*What is needed*: Restate exactly the lines of the entries below, beginning with the first and ending with the line that holds "for (let k = 0;". Pictures are not copied.
- - -
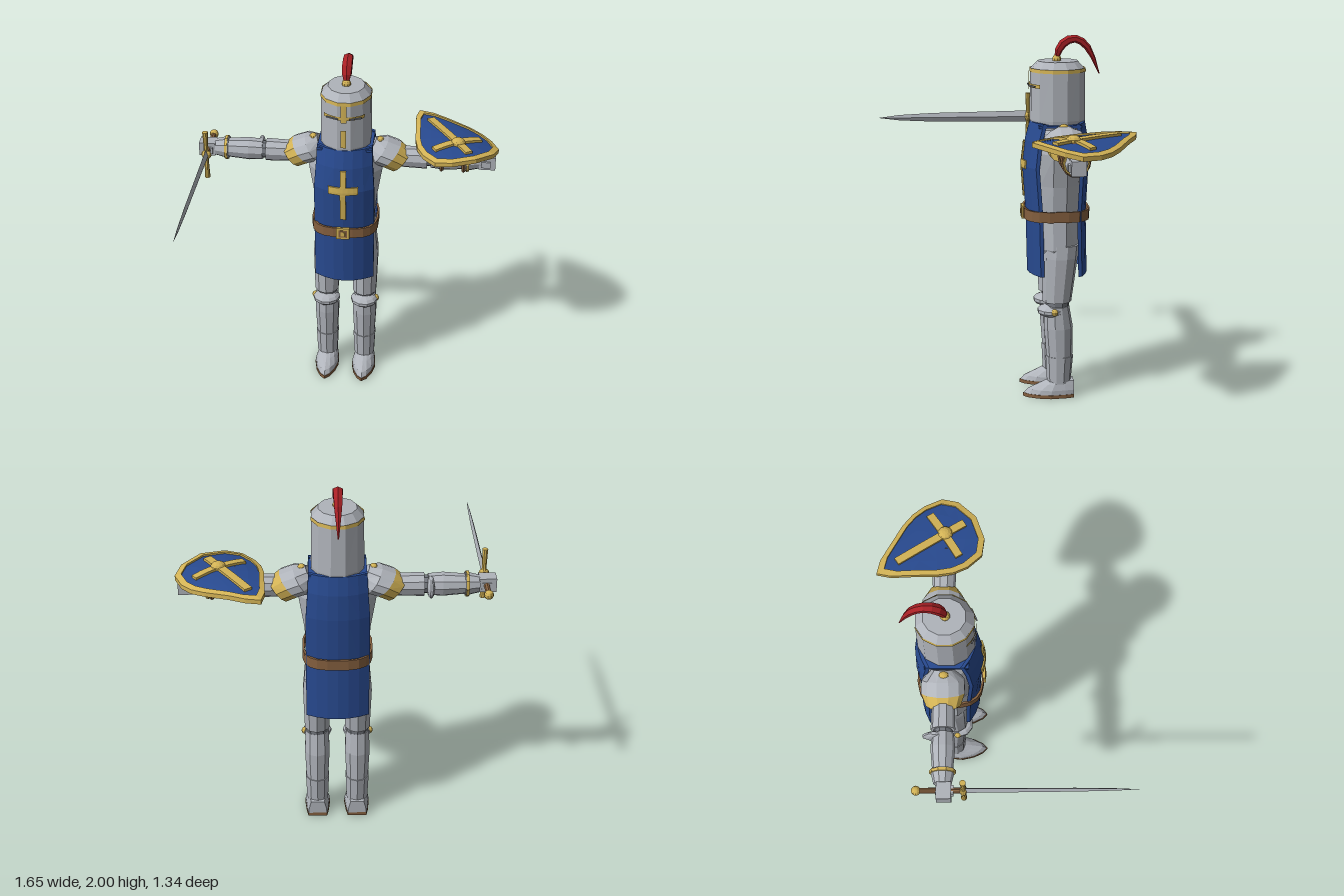
import * as THREE from 'three';

const V = (x, y, z) => new THREE.Vector3(x, y, z);
const paint = (name, color) => Object.assign(
  new THREE.MeshStandardMaterial({ color, flatShading: true, side: THREE.DoubleSide }), { name });

// Closed cross-section around centre c, spanned by half-axes a and b
function ring(c, a, b, n = 12, power = 2) {
  const bend = t => Math.sign(t) * Math.abs(t) ** (2 / power);
  return Array.from({ length: n }, (_, i) => {
    const t = (i + 0.5) / n * Math.PI * 2;
    return c.clone().addScaledVector(a, bend(Math.cos(t))).addScaledVector(b, bend(Math.sin(t)));
  });
}
const flat = (y, rx, rz, cz = 0, cx = 0, n = 12, p = 2) => ring(V(cx, y, cz), V(rx, 0, 0), V(0, 0, rz), n, p);
const across = (x, r, y = 1.43, z = -0.02, n = 10) => ring(V(x, y, z), V(0, r, 0), V(0, 0, r), n);

// Skin over a row of equal cross-sections, with optional end caps
function loft(rings, caps = true) {
  const n = rings[0].length, pos = [], idx = [];
  rings.forEach(r => r.forEach(p => pos.push(p.x, p.y, p.z)));
  for (let k = 0; k < rings.length - 1; k++) for (let i = 0; i < n; i++) {
    const a = k * n + i, b = k * n + (i + 1) % n;
    idx.push(a, a + n, b, b, a + n, b + n);
  }
  if (caps) [0, rings.length - 1].forEach(k => {
    const c = rings[k].reduce((s, p) => s.add(p), V(0, 0, 0)).divideScalar(n), m = pos.length / 3;
    pos.push(c.x, c.y, c.z);
    for (let i = 0; i < n; i++) {
      const a = k * n + i, b = k * n + (i + 1) % n;
      k ? idx.push(a, m, b) : idx.push(a, b, m);
    }
  });
  const g = new THREE.BufferGeometry();
  g.setAttribute('position', new THREE.Float32BufferAttribute(pos, 3));
  g.setIndex(idx);
  g.computeVertexNormals();
  return g;
}

// Moves every vertex of a geometry by a rule
function warp(g, rule) {
  const p = g.attributes.position;
  for (let i = 0; i < p.count; i++) p.setXYZ(i, ...rule(p.getX(i), p.getY(i), p.getZ(i)));
  g.computeVertexNormals();
  return g;
}

export function createModel() {
  const model = new THREE.Group(), knight = new THREE.Group();
  model.name = 'model';
  knight.name = 'knight';
  knight.position.set(-0.01, 0, -0.31);
  model.add(knight);

  const steel = paint('steel', 0xb0b4bb), dark = paint('dark steel', 0x74787f);
  const gold = paint('gold', 0xd2b255), blue = paint('blue cloth', 0x284a90);
  const brown = paint('leather', 0x85603f), wood = paint('dark wood', 0x4f3826), red = paint('red', 0xa82025);
  const add = (name, geo, mat, x = 0, y = 0, z = 0) => {
    const m = new THREE.Mesh(geo, mat);
    m.name = name;
    m.position.set(x, y, z);
    knight.add(m);
    return m;
  };
  const box = (w, h, d) => new THREE.BoxGeometry(w, h, d);
  const ball = (r, sx = 1, sy = 1, sz = 1) => new THREE.SphereGeometry(r, 10, 7).scale(sx, sy, sz);

  // Helmet
  add('helmet', loft([flat(1.5, 0.135, 0.148), flat(1.55, 0.141, 0.152), flat(1.82, 0.137, 0.15), flat(1.862, 0.1, 0.11)]), steel);
  add('helmetBand', loft([flat(1.806, 0.141, 0.154), flat(1.826, 0.139, 0.152)], false), gold);
  const arcPlate = (name, y, h, angle) => add(name,
    new THREE.CylinderGeometry(0.156, 0.156, h, 8, 1, true, -angle, angle * 2).scale(0.95, 1, 1), gold, 0, y);
  arcPlate('visorBrow', 1.735, 0.02, 0.82);
  arcPlate('visorRidge', 1.76, 0.1, 0.1);
  arcPlate('visorLowerRidge', 1.612, 0.105, 0.1);
  [-1, 1].forEach(s => add('eyeSlit', box(0.07, 0.008, 0.006), dark, s * 0.062, 1.734, 0.146).rotation.y = s * 0.4);

  // Plume
  add('plumeSocket', ball(0.025), gold, 0, 1.87, 0.005);
  const spine = new THREE.CatmullRomCurve3([[1.875, 0.005], [1.93, -0.01], [1.968, -0.048], [1.978, -0.095],
    [1.955, -0.14], [1.9, -0.18], [1.79, -0.225]].map(([y, z]) => V(0, y, z)));
  const thick = [0.012, 0.021, 0.024, 0.023, 0.021, 0.02, 0.018, 0.012, 0.003];
  add('plume', loft(thick.map((r, i) => {
    const t = spine.getTangent(i / 8);
    return ring(spine.getPoint(i / 8), V(r * 1.25, 0, 0), V(0, -t.z * r, t.y * r), 6);
  })), red);

  // Torso
  add('cuirass', loft([flat(1.04, 0.165, 0.14), flat(1.2, 0.18, 0.145), flat(1.38, 0.21, 0.145), flat(1.46, 0.19, 0.135), flat(1.53, 0.12, 0.11)]), steel);
  add('fauld', loft([flat(1.05, 0.168, 0.14), flat(0.85, 0.186, 0.135), flat(0.8, 0.16, 0.11)]), steel);
  add('neck', loft([flat(1.48, 0.1, 0.1), flat(1.56, 0.1, 0.1)]), dark);

  // Tabard: rows of height, half width, front depth, back depth
  const rows = [[1.54, 0.15, 0.15, 0.15], [1.44, 0.155, 0.175, 0.168], [1.3, 0.165, 0.19, 0.172],
    [1.04, 0.167, 0.17, 0.16], [0.7, 0.166, 0.16, 0.17]];
  const cloth = (x, w, depth, bulge) => depth - bulge * (x / w) ** 2;
  const panel = (name, side, col, bulge) => {
    const line = ([y, w, ...d], inset) => [-1, -0.67, -0.33, 0, 0.33, 0.67, 1]
      .map(u => V(u * w, y, side * (cloth(u * w, w, d[col], bulge) - inset)));
    const loop = (r, inset) => [...line(r, 0), ...line(r, inset).reverse()];
    add(name, loft([loop(rows[0], 0), ...rows.map(r => loop(r, 0.02)), loop(rows[4], 0)], false), blue);
  };
  panel('tabardFront', 1, 0, 0.06);
  panel('tabardBack', -1, 1, 0.045);
  [-1, 1].forEach(s => add('tabardShoulder', box(0.06, 0.014, 0.23), blue, s * 0.12, 1.525, 0));

  // Emblem laid on the curved cloth
  const clothFront = (x, y) => {
    const k = rows.findIndex(r => r[0] <= y), [a, b] = [rows[k - 1], rows[k]];
    const t = (a[0] - y) / (a[0] - b[0]), mix = i => a[i] + (b[i] - a[i]) * t;
    return cloth(x, mix(1), mix(2), 0.06);
  };
  [['emblemUpright', 0.032, 0.305, 1.278], ['emblemBar', 0.165, 0.044, 1.31]].forEach(([name, w, h, cy]) =>
    add(name, warp(new THREE.BoxGeometry(w, h, 0.008, 6, 6, 1),
      (x, y, z) => [x, y + cy, clothFront(x, y + cy) + 0.005 + z]), gold));

  // Belt
  const beltRing = (y, k) => flat(y, 0.175 + k, 0.17 + k, 0.004, 0, 20, 3);
  add('belt', loft([beltRing(1.008, 0), beltRing(1.008, 0.011), beltRing(1.066, 0.011), beltRing(1.066, 0)], false), brown);
  add('buckle', box(0.072, 0.07, 0.014), gold, 0, 1.037, 0.187);
  add('buckleInset', box(0.046, 0.044, 0.006), brown, 0, 1.037, 0.193);
  add('bucklePin', box(0.024, 0.024, 0.008), gold, 0, 1.037, 0.195);

  for (const s of [-1, 1]) {
    const side = s > 0 ? 'left' : 'right', x = s * 0.11;
    const part = (name, geo, mat, ...p) => add(side + name, geo, mat, ...p);

    // Leg
    part('Thigh', loft([flat(0.87, 0.072, 0.1, -0.015, x, 10), flat(0.8, 0.078, 0.098, -0.01, x, 10), flat(0.55, 0.07, 0.08, 0.005, x, 10)]), steel);
    part('KneeJoint', loft([flat(0.57, 0.06, 0.065, 0, x, 10), flat(0.46, 0.06, 0.062, 0.003, x, 10)]), dark);
    part('KneeCop', ball(0.08, 1, 0.47, 1.0), steel, x, 0.497, 0.035);
    part('KneeRivet', ball(0.02), gold, x + s * 0.066, 0.5, 0.025);
    part('Shin', loft([flat(0.525, 0.066, 0.068, 0.005, x, 10), flat(0.4, 0.071, 0.08, -0.005, x, 10),
      flat(0.22, 0.062, 0.072, -0.012, x, 10), flat(0.08, 0.058, 0.065, -0.01, x, 10)]), steel);
    part('AnkleCuff', loft([flat(0.235, 0.067, 0.077, -0.012, x, 10), flat(0.09, 0.061, 0.067, -0.01, x, 10)]), steel);

    // Shoe
    const half = [[0, 0.19], [0.028, 0.165], [0.055, 0.11], [0.07, 0.04], [0.062, -0.04], [0.052, -0.09]];
    const outline = [...half, ...half.slice(1).reverse().map(([a, b]) => [-a, b])];
    const shoe = (y, k, toe) => outline.map(([a, b]) => V(x + a * k, y, b > 0 ? b * toe : b));
    part('Sole', loft([shoe(0, 1, 1), shoe(0.02, 1, 1)]), brown);
    part('Shoe', loft([shoe(0.02, 0.97, 0.98), shoe(0.045, 0.95, 0.86), shoe(0.075, 0.8, 0.5), shoe(0.095, 0.7, 0.25)]), steel);

    // Shoulder guard: rings given by top and bottom points and half depth
    const tilt = (tx, ty, bx, by, h) => ring(V(s * (tx + bx) / 2, (ty + by) / 2, -0.02),
      V(s * (tx - bx) / 2, (ty - by) / 2, 0), V(0, 0, h), 12);
    const rim = tilt(0.352, 1.465, 0.25, 1.352, 0.092), mid = tilt(0.3, 1.508, 0.19, 1.385, 0.116);
    part('Pauldron', loft([mid, tilt(0.23, 1.535, 0.14, 1.4, 0.113), tilt(0.165, 1.54, 0.1, 1.42, 0.06)]), steel);
    part('PauldronTrim', loft([rim, mid], false), gold);
    part('PauldronRivet', ball(0.025, 0.8, 0.7, 1.1), gold, s * 0.185, 1.53, -0.015);

    // Arm
    part('UpperArm', loft([across(s * 0.2, 0.055), across(s * 0.34, 0.06), across(s * 0.445, 0.063)]), steel);
    part('ElbowJoint', loft([across(s * 0.43, 0.048), across(s * 0.49, 0.048)]), dark);
    part('ElbowCop', ball(0.08, 0.26, 0.72, 1), steel, s * 0.478, 1.43, -0.048);
    part('Forearm', loft([across(s * 0.465, 0.056), across(s * 0.54, 0.063), across(s * 0.67, 0.052)]), steel);
    part('Cuff', loft([across(s * 0.655, 0.064), across(s * 0.73, 0.046)]), steel);
    part('CuffTrim', loft([across(s * 0.66, 0.062), across(s * 0.66, 0.069), across(s * 0.675, 0.067), across(s * 0.675, 0.058)], false), gold);
    part('Hand', box(0.09, 0.075, 0.075), steel, s * 0.772, 1.433, -0.014);
    part('Fingers', box(0.05, 0.035, 0.09), steel, s * 0.765, 1.43, -0.01);
  }

  // Sword
  const sx = -0.765, sy = 1.435;
  add('blade', loft([[0.08, 0.034], [0.65, 0.026], [0.85, 0.016], [0.968, 0.001]].map(([z, h]) =>
    [V(sx + h * 0.38, sy, z), V(sx, sy + h, z), V(sx - h * 0.38, sy, z), V(sx, sy - h, z)])), steel);
  add('crossguard', loft([[-0.14, 0.016], [-0.1, 0.014], [-0.03, 0.012], [0, 0.02], [0.03, 0.012], [0.1, 0.014], [0.14, 0.016]]
    .map(([y, r]) => flat(sy + y, r, r, 0.085, sx, 8))), gold);
  add('guardBlock', ball(0.028, 1, 1, 0.7), gold, sx, sy, 0.085);
  add('grip', new THREE.CylinderGeometry(0.015, 0.015, 0.22, 8).rotateX(Math.PI / 2), brown, sx, sy, -0.03);
  add('pommel', ball(0.025), gold, sx, sy, -0.153);

  // Shield: u runs across it, v along it, both bent over the forearm
  const S = (u, v, dy) => V(0.608 + 0.845 * u + 0.535 * v,
    1.532 + dy - 0.75 * u * u - 0.08 * v * v - 0.05 * (0.845 * u + 0.535 * v), -0.01 - 0.535 * u + 0.845 * v);
  const edge = [[0, -0.426], [0.055, -0.37], [0.1, -0.29], [0.175, -0.16], [0.206, -0.08], [0.216, 0], [0.2, 0.1], [0.13, 0.16], [0, 0.19]];
  const outline = [...edge, ...edge.slice(1, -1).reverse().map(([u, v]) => [-u, v])];
  const shieldRing = (k, dy) => outline.map(([u, v]) => S(u * k, v * k - 0.06 * (1 - k), dy));
  add('shieldField', loft([0.01, 0.3, 0.6, 0.88].map(k => shieldRing(k, 0)), false), blue);
  add('shieldBack', loft([0.01, 0.3, 0.6, 0.96].map(k => shieldRing(k, -0.014)), false), wood);
  add('shieldRim', loft([[0.87, -0.004], [0.87, 0.01], [1, 0.006], [1, -0.018], [0.95, -0.018], [0.95, -0.01]]
    .map(([k, dy]) => shieldRing(k, dy)), false), gold);
  [['shieldUpright', 0.042, 0.42, -0.093], ['shieldBar', 0.292, 0.042, -0.008]].forEach(([name, w, l, v]) =>
    add(name, warp(new THREE.BoxGeometry(w, 0.016, l, 6, 1, 6), (x, y, z) => S(x, z + v, y + 0.005).toArray()), gold));
  add('shieldBoss', ball(0.04, 1, 0.7, 1), gold, 0.608, 1.537, -0.012);
  [0.525, 0.645].forEach(x => add('shieldStrap',
    new THREE.TorusGeometry(0.068, 0.011, 5, 14).rotateY(Math.PI / 2).scale(1, 1.15, 1), brown, x, 1.444, -0.02));

  return model;
}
- - -
*Written solution*:
import * as THREE from 'three';

const V = (x, y, z) => new THREE.Vector3(x, y, z);
const paint = (name, color) => Object.assign(
  new THREE.MeshStandardMaterial({ color, flatShading: true, side: THREE.DoubleSide }), { name });

// Closed cross-section around centre c, spanned by half-axes a and b
function ring(c, a, b, n = 12, power = 2) {
  const bend = t => Math.sign(t) * Math.abs(t) ** (2 / power);
  return Array.from({ length: n }, (_, i) => {
    const t = (i + 0.5) / n * Math.PI * 2;
    return c.clone().addScaledVector(a, bend(Math.cos(t))).addScaledVector(b, bend(Math.sin(t)));
  });
}
const flat = (y, rx, rz, cz = 0, cx = 0, n = 12, p = 2) => ring(V(cx, y, cz), V(rx, 0, 0), V(0, 0, rz), n, p);
const across = (x, r, y = 1.43, z = -0.02, n = 10) => ring(V(x, y, z), V(0, r, 0), V(0, 0, r), n);

// Skin over a row of equal cross-sections, with optional end caps
function loft(rings, caps = true) {
  const n = rings[0].length, pos = [], idx = [];
  rings.forEach(r => r.forEach(p => pos.push(p.x, p.y, p.z)));
  for (let k = 0; k < rings.length - 1; k++) for (let i = 0; i < n; i++) {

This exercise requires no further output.